But there's also Mae Nak, a 1998 short film by Pimpaka Towira, her directorial debut, which told the legend from the viewpoint of the ghost, rather from the perspective of terrorized villagers, scared of the vengeful spirit of the woman who died in childbirth. The film won a Special Jury Prize from the Image Forum Festival in Japan. Pimpaka would then go on to work as a film critic at The Nation, program an early edition of the Bangkok Film Festival and then make her feature-film debut with One Night Husband in 2003. Her most recent film, 2007's The Truth Be Told: The Cases Against Supinya Klangnarong is on the festival circuit. And she's recently been busy programming the Bangkok International Film Festival and starting up Extra Virgin, an indie production and distribution company. Kong Rithdee recently caught up with Pimpaka for an article in the Bangkok Post's Muse magazine (cache).
I think it's pretty rare that Pimpaka's Mae Nak gets exhibited, but it will be shown along with Nonzee Nimibutr's version in a program at the University of California Riverside called "The Supernatural in Southeast Asian Studies". Capturing the spirit of Halloween, Dia de los Muertos and All Souls Day, the program runs from October 31 to November 2, and features film screenings, discussions and lectures by scholars in the fields of women’s studies, film and media studies, Southeast Asian studies and religious studies.
Nang Nak screens on Halloween night, October 31, and Mae Nak will be shown the next morning, followed by a discussion with Pimpaka.
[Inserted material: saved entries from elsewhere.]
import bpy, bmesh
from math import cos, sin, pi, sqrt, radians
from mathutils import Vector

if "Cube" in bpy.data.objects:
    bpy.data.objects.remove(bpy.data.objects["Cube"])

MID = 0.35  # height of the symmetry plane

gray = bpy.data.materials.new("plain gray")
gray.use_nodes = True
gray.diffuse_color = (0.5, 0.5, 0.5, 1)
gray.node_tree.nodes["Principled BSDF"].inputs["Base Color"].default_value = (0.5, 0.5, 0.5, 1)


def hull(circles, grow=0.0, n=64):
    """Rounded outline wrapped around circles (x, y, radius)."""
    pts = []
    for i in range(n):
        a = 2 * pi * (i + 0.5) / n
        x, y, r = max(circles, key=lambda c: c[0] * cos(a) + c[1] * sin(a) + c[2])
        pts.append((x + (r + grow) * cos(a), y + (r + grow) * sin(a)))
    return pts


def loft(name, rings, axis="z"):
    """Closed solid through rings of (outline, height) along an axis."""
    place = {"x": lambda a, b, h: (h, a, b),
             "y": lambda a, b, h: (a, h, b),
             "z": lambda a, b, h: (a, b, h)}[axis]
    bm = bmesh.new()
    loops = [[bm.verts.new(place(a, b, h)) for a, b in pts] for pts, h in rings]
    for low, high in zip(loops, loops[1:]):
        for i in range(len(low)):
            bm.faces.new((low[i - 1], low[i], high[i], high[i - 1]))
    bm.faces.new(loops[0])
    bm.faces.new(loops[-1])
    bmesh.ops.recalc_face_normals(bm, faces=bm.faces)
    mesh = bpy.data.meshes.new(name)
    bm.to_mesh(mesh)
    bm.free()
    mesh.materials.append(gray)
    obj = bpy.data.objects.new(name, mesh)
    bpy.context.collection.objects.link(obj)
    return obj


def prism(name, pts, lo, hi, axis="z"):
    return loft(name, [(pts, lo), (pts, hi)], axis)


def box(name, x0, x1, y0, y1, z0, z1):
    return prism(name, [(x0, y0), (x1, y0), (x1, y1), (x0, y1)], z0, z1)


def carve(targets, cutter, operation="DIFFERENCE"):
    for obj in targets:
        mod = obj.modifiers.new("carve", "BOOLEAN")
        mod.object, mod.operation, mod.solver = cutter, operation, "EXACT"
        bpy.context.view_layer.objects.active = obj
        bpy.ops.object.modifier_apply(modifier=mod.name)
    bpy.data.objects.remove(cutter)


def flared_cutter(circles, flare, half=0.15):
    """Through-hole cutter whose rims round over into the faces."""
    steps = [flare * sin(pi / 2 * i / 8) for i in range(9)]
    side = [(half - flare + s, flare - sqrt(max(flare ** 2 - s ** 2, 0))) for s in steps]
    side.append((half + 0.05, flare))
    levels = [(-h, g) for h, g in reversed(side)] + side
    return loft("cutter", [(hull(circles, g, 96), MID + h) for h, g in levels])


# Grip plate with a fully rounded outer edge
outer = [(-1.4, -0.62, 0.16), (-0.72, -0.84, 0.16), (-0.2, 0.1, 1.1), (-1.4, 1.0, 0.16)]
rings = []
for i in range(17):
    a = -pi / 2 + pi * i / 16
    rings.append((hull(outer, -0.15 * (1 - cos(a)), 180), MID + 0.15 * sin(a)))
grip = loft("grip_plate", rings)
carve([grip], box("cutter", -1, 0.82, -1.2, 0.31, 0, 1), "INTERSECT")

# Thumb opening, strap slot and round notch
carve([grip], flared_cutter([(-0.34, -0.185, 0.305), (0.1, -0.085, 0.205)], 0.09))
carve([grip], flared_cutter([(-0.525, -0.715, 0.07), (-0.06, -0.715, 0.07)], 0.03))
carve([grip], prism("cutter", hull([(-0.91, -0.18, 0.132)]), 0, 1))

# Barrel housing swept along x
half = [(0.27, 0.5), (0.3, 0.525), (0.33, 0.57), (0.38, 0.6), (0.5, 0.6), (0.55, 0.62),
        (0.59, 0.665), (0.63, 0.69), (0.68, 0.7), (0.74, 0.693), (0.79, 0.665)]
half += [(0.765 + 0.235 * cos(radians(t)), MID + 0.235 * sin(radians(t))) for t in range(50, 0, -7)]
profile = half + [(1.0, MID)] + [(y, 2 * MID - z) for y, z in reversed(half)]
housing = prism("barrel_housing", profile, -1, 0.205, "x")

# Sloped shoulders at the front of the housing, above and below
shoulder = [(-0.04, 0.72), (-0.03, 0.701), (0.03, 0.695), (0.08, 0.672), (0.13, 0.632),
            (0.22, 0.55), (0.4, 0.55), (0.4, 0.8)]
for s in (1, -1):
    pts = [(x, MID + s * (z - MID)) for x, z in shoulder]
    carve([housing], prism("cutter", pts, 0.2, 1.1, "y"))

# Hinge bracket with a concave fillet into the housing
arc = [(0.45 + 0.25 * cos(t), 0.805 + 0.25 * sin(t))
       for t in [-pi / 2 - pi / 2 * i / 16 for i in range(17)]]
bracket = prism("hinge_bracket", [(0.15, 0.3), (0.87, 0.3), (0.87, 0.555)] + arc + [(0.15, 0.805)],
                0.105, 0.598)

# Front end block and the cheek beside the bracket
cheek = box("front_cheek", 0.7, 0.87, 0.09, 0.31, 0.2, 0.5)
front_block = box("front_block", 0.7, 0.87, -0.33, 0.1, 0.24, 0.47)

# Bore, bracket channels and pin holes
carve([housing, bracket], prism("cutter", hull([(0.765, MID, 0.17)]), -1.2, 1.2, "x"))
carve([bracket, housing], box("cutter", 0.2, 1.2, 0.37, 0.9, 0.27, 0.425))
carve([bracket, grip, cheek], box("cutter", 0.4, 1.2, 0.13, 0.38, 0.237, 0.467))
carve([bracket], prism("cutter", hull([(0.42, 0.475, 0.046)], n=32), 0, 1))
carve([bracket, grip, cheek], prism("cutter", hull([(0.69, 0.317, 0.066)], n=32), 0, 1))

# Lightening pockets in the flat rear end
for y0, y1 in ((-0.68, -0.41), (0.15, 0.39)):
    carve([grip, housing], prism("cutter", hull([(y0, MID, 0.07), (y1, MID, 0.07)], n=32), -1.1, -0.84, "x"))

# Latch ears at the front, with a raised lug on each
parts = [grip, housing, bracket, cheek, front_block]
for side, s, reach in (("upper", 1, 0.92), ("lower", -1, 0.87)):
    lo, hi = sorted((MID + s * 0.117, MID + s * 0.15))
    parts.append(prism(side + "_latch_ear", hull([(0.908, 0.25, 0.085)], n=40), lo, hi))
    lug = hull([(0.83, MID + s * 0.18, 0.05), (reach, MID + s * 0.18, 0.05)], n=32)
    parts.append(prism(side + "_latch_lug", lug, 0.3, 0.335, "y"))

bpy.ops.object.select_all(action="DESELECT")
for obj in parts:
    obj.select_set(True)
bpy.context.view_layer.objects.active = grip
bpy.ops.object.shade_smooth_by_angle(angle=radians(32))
Other films will be When the Tenth Month Comes by Dang Nhat Minh (recently picked for CNN's list of Best Asian Films of All Time) and Friends in High Places, a documentary by Lindsey Merrison about Burmese nat worship.
(Via Media Newswire)